(About this exercise) In the listing that follows, copy out each line that includes the word "False".

(Material shown)
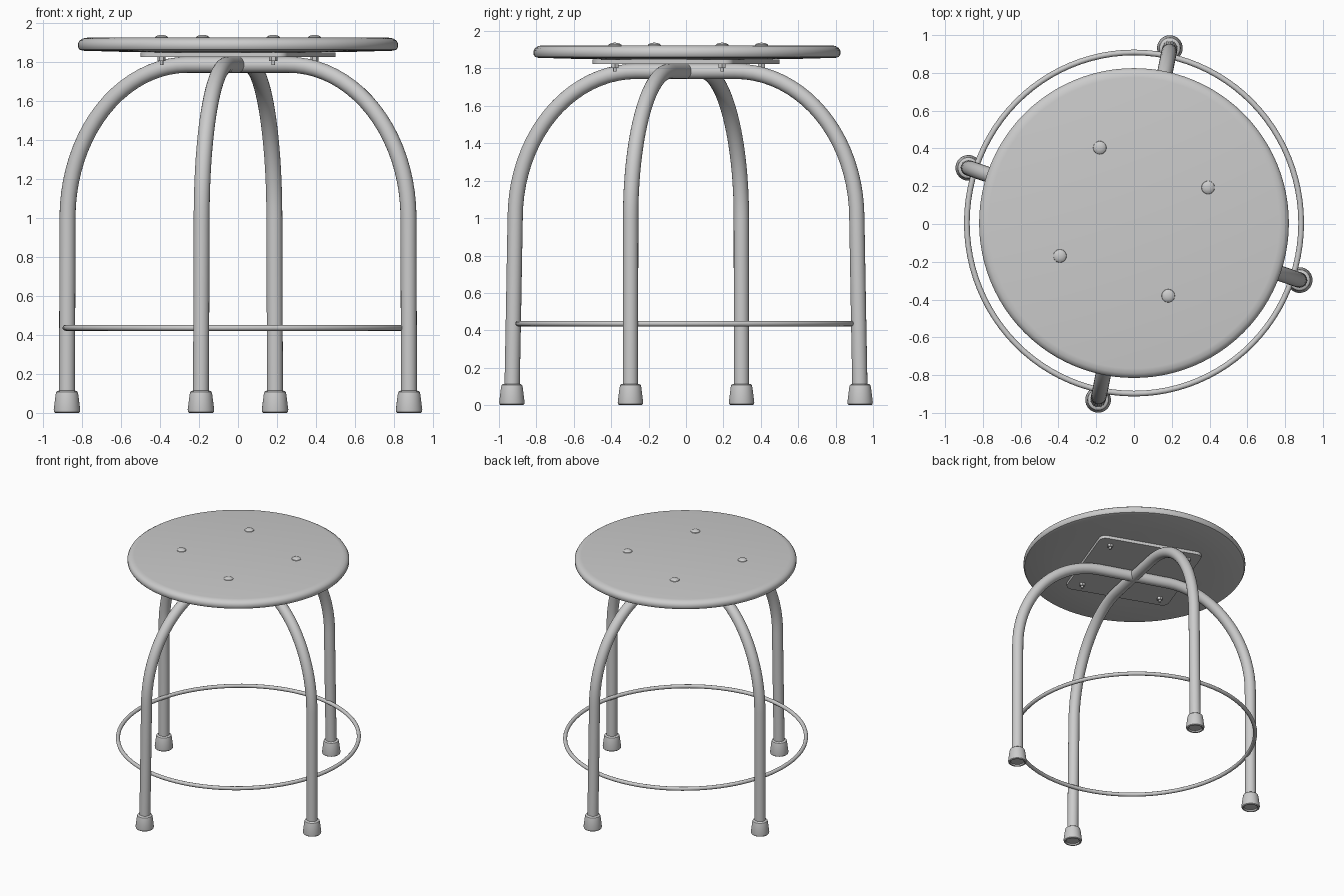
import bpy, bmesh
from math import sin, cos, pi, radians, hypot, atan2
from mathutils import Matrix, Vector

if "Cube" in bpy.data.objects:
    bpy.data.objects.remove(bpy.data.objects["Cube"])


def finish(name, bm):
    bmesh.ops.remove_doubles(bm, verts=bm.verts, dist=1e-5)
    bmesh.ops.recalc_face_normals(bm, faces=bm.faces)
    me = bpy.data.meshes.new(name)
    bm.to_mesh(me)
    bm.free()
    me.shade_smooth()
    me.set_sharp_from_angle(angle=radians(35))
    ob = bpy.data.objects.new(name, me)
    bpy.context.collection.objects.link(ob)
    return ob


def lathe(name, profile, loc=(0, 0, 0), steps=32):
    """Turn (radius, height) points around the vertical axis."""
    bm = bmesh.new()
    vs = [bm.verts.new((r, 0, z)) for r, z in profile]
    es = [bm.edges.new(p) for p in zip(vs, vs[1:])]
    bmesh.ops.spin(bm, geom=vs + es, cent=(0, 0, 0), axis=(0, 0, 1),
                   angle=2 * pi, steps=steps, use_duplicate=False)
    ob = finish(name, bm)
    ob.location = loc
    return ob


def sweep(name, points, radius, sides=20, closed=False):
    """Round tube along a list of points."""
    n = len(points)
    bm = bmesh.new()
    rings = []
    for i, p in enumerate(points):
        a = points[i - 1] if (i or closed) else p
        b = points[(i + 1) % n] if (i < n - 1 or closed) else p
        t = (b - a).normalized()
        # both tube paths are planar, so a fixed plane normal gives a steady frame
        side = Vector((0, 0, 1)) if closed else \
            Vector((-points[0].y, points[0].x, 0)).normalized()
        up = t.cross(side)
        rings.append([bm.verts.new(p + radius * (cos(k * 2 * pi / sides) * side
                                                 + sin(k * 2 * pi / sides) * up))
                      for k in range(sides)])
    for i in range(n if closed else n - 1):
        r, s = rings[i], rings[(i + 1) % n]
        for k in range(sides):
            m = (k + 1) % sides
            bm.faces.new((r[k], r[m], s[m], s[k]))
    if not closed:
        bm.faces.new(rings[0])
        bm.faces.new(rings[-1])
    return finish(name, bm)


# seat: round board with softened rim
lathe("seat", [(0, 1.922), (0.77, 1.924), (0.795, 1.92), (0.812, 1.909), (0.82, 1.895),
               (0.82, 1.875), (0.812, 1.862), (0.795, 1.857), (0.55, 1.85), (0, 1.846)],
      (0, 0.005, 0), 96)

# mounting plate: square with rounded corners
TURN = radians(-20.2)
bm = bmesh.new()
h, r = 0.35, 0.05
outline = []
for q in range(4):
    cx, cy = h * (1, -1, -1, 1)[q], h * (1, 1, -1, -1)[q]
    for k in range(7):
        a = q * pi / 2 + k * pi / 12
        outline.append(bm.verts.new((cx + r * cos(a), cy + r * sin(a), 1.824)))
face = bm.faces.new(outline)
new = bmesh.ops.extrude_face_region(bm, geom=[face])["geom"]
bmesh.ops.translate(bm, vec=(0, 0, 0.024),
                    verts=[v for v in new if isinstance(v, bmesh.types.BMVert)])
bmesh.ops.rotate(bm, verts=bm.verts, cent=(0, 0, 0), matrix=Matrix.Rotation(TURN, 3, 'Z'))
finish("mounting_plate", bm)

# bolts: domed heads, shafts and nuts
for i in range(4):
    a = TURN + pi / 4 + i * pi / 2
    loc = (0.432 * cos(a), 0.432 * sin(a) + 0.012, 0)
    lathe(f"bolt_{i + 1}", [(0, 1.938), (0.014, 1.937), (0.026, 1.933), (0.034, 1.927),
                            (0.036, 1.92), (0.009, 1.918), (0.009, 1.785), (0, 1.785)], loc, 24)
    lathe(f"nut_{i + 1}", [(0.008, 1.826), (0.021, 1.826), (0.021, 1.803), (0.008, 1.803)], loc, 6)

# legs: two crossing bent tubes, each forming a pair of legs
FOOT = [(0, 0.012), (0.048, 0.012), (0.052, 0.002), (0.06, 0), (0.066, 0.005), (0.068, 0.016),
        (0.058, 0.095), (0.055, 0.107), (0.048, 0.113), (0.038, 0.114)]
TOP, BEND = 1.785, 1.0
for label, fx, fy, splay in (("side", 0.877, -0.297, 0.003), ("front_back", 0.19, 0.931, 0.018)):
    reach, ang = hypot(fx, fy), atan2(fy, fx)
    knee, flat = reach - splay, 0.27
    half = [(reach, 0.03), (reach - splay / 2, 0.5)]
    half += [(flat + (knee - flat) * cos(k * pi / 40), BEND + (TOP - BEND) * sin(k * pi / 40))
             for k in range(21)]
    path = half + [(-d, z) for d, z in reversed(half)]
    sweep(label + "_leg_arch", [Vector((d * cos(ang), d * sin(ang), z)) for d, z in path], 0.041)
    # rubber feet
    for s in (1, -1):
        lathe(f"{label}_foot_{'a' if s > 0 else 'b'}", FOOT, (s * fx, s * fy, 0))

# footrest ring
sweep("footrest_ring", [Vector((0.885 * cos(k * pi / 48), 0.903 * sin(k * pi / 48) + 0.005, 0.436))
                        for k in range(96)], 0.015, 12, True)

==

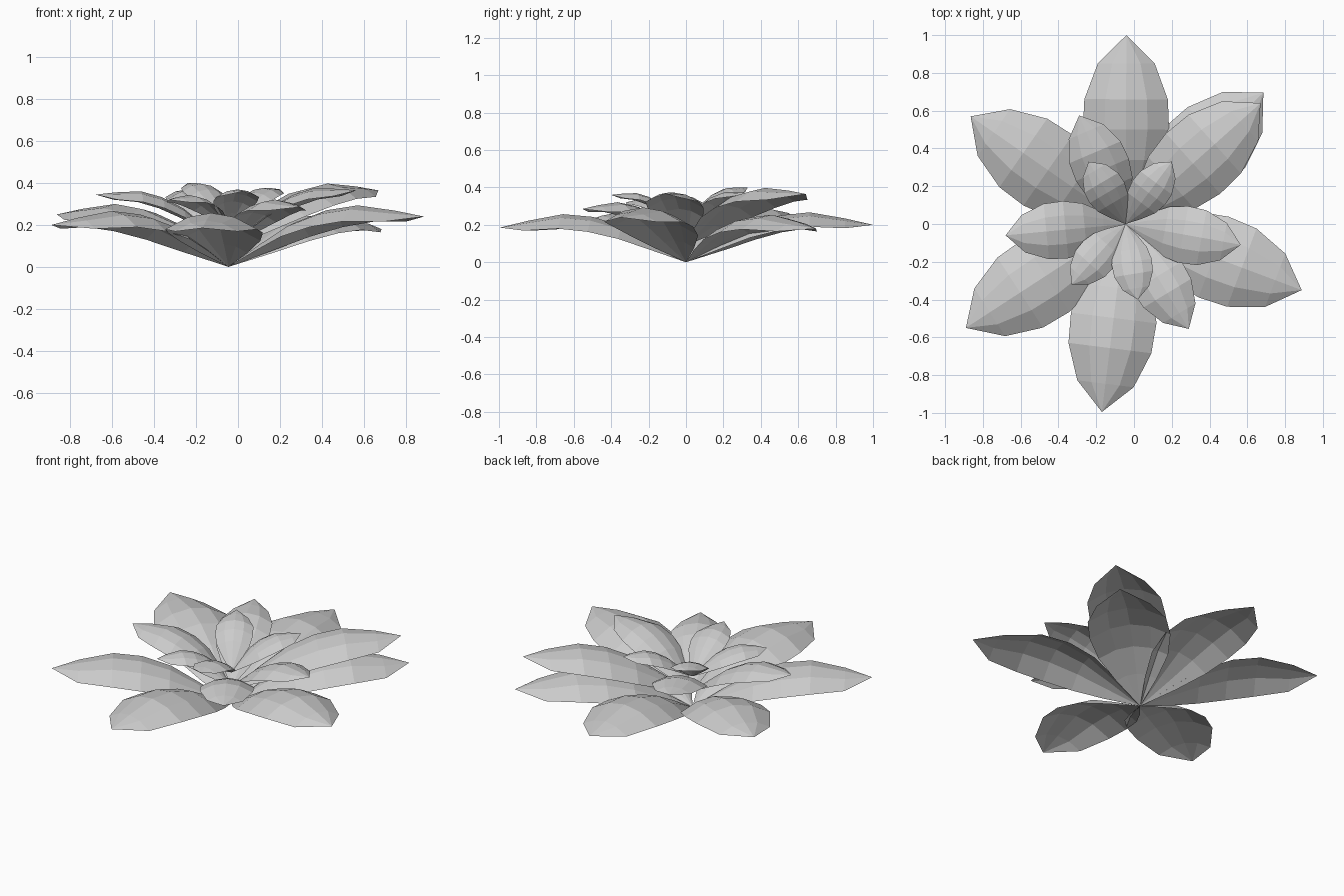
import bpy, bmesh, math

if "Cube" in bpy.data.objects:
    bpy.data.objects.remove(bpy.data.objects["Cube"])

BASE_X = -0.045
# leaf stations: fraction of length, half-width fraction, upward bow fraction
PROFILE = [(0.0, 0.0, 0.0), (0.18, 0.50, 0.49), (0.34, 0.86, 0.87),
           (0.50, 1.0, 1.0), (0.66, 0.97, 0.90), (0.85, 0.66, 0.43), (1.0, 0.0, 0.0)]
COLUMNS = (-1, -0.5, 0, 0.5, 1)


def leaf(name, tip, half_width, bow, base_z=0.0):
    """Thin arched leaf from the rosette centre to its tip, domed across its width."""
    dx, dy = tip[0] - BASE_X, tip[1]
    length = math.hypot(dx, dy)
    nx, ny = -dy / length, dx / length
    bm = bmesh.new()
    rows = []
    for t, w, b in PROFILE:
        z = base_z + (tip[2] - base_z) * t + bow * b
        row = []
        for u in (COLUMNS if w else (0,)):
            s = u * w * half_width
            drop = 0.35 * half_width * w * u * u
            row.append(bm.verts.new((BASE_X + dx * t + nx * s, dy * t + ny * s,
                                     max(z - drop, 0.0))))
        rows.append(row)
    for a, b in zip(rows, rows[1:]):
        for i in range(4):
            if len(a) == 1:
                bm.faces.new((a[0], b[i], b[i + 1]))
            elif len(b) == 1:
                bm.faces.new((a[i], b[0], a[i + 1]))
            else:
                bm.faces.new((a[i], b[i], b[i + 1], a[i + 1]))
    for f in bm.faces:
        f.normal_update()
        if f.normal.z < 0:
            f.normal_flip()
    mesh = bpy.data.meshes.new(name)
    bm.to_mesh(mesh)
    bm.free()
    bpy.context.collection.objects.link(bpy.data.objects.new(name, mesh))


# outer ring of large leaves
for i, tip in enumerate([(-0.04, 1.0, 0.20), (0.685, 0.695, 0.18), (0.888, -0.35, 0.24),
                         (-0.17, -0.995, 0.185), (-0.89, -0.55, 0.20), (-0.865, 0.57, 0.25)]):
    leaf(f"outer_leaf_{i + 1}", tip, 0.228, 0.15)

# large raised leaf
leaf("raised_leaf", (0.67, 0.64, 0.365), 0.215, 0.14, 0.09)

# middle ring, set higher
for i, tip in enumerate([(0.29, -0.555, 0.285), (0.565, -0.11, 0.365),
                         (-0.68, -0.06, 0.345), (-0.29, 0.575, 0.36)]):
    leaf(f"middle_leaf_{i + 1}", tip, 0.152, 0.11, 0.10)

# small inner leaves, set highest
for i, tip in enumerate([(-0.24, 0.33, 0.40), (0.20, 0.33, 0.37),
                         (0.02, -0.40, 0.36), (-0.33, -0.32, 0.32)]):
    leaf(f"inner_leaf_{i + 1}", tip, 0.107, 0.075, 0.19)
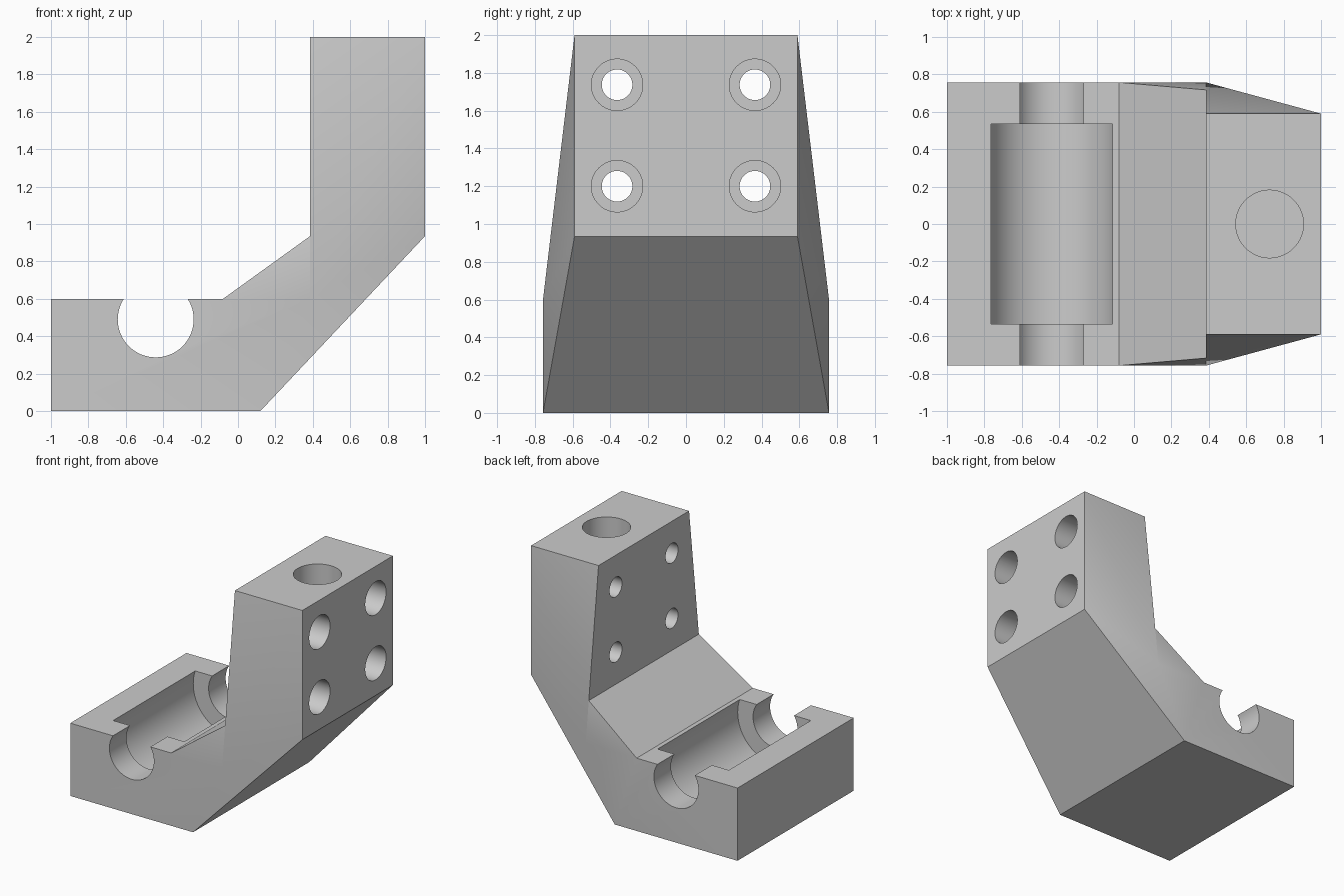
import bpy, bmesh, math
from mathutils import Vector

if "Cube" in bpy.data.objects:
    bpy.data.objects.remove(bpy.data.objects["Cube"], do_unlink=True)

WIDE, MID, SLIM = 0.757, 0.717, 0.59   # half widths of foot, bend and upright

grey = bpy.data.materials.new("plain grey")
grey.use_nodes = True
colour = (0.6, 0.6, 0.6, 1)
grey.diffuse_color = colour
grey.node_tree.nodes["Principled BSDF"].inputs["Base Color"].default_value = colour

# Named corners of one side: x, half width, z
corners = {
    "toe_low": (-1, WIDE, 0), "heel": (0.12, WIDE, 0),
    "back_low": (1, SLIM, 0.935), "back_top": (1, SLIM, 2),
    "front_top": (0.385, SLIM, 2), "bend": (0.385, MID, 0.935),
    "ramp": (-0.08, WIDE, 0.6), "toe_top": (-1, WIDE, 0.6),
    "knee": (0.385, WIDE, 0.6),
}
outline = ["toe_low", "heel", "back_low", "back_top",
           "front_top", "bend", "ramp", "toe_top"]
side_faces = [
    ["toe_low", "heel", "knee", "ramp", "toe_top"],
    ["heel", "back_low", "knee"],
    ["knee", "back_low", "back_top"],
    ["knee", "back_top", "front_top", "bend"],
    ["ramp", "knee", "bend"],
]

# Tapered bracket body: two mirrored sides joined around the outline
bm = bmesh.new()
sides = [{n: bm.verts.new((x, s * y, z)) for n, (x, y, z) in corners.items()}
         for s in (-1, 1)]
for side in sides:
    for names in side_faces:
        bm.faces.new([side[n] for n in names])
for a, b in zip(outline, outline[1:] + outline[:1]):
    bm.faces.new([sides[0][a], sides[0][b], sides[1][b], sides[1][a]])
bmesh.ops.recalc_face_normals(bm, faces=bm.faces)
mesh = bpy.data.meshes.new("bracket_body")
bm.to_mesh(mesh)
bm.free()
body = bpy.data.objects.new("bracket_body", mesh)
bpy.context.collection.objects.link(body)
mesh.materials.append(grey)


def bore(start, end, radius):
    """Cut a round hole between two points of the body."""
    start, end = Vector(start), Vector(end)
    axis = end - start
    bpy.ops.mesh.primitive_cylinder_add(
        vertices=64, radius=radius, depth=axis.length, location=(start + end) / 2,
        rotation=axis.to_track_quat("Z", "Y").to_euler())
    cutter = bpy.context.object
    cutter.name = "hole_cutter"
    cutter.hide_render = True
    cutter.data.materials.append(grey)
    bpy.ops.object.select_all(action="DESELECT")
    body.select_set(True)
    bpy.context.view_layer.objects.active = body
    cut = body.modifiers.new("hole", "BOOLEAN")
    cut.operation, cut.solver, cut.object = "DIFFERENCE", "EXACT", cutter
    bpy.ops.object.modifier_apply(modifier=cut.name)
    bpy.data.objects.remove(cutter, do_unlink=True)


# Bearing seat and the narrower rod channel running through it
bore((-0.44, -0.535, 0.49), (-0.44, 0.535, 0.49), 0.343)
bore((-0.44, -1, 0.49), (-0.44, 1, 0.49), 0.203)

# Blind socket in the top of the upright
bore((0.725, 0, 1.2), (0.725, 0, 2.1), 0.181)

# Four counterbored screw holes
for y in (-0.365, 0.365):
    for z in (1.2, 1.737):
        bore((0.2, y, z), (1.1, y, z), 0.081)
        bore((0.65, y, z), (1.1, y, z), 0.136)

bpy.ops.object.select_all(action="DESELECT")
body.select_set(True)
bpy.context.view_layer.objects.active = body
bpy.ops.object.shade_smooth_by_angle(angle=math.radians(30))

(Response box)
                   angle=2 * pi, steps=steps, use_duplicate=False)
def sweep(name, points, radius, sides=20, closed=False):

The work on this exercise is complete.